The stamp campaign co-chairs continue to seek a stamp for the Japanese American WWII veterans. Stamp proposals can be reconsidered annually even if rejected by the stamp committee. Each year for the past 4 years the Postal Service has resisted change, and each year, the support for the veterans stamp increases. Just this year for example, Congressman Mike Honda was joined by 42 Members of Congress in co-signing a second Congressional letter of support for the stamp.

Congressman Mike Honda to send second Congressional letter of support for the proposal – Please ask your representatives and senators to sign by Friday, May 22nd!

The office of Congressman Mike Honda (CA-15) has sent a second Congressional letter of support for the stamp. Congressman Honda chairs the Congressional Asian Pacific American Caucus (CAPAC). We urge you to contact your representatives and senators to sign in support (senators can also sign, though the letter will originate in the House of Representatives).

Ask your representative and senators to sign Congressman Mike Honda’s “Dear Colleague” letter in support of the Japanese American (Nisei) World War II Veterans Commemorative Stamp. A follow-up call or fax often helps in this process a day or two later if you have time. The TOLL-FREE Congress phone number can be used at (800) 828-0498. You will be asked what Congress Member you wish to contact. If you don’t know the name of your representative and senators, ask the Congress Switchboard Operator for help at the 800 number above. Your home’s zip code can be used to locate the people who represent you in House and Senate.

The first Congressional letter, which received 40 signers, was sent in January 2008 (see the list attached below). The CAPAC Board unanimously endorsed the first letter. It is hoped that a second letter will receive more than the original 40 signers.

You can also contact Congressman Honda’s DC office with questions, at (202) 225-2631. Thank you.

Seattle Nisei Veterans Committee (NVC) Fundraiser Information

The following message is a special request by the Seattle Nisei Veterans Committee (NVC) Foundation. The NVC spearheaded efforts for the recent Washington state resolution supporting the stamp:

The NVC Foundation in Seattle has embarked on a fundraising effort to honor our Japanese American heritage with the new NVC Japanese American Memorial Wall.

This memorial is your opportunity to honor your grandparents, parents, brothers, sisters, aunts, uncles, and cousins – both living and deceased – who were interned during World War II as a result of Executive Order 9066 as well Japanese Americans who have fought and died for America in the military.

One section of the memorial dedicated to Japanese Americans who were interned and detained during World War II with each brick having the name of an internee and the camp or camps to which they were forcibly imprisoned by the U.S. Government. The other section honor Japanese Americans who served in the 442nd Regimental Combat Team and the Military Intelligence Service during WW II as well as other Japanese American veterans.

Having these names on bricks on this memorial wall will ensure their names will never be forgotten and their legacy will live forever.
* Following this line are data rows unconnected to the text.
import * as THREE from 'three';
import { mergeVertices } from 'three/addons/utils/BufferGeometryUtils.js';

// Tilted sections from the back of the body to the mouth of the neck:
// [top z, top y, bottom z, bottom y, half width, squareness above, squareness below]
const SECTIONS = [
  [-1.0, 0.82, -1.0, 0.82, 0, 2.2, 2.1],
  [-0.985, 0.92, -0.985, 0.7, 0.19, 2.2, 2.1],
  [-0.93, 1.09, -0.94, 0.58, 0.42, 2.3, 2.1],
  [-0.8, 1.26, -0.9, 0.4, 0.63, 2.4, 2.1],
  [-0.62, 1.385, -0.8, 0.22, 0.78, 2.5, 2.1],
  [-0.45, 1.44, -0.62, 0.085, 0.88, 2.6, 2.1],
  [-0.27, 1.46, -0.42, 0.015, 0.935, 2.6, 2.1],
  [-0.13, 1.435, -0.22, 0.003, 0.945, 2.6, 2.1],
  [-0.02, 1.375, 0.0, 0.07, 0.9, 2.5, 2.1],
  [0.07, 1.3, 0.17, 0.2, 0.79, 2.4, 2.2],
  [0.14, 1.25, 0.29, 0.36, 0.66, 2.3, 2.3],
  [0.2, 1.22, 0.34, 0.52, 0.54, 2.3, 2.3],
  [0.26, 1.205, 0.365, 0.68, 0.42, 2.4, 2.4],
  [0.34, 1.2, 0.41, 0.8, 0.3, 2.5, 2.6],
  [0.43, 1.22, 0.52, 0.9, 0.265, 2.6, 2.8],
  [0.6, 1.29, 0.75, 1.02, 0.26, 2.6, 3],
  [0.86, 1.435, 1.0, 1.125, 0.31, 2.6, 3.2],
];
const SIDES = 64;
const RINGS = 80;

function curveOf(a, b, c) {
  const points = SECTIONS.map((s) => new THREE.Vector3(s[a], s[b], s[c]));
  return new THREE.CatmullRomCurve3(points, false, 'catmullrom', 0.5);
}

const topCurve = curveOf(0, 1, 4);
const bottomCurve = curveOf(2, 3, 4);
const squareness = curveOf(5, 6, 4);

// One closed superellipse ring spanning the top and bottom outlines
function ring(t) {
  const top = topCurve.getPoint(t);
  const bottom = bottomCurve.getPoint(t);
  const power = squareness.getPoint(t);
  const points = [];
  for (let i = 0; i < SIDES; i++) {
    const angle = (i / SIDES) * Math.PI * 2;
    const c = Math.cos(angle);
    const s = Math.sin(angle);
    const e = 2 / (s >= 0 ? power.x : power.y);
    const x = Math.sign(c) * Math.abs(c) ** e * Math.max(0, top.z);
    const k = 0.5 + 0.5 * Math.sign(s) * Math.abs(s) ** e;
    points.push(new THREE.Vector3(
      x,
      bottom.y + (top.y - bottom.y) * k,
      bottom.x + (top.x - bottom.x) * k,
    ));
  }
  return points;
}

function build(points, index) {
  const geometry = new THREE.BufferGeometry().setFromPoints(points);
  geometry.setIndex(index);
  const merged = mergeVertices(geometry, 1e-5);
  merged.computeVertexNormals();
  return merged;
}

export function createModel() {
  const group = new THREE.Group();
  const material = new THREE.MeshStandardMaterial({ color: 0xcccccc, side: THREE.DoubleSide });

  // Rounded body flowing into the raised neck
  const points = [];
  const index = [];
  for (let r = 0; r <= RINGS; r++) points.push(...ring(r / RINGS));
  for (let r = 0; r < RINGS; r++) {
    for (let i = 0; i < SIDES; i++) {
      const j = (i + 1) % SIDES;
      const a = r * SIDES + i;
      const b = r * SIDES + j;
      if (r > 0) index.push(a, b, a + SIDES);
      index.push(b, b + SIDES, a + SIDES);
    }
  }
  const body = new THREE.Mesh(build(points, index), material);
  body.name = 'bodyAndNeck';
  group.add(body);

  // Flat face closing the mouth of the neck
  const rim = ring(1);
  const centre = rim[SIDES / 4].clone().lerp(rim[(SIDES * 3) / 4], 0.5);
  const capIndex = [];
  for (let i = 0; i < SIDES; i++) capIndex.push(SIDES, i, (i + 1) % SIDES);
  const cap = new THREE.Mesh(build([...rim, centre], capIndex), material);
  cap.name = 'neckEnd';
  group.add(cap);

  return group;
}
We must never forget their sacrifices and their bravery.

In order to give everyone the opportunity to participate the minimum donation is $250 per brick to ensure every family will be able to honor all of their loved ones. There is no limit to the number of bricks you can donate and for internees who served in military; you can honor them with a brick in both the internee and military sections.

Please make you tax deductible checks payable to the “NVC Foundation”.

Thank you!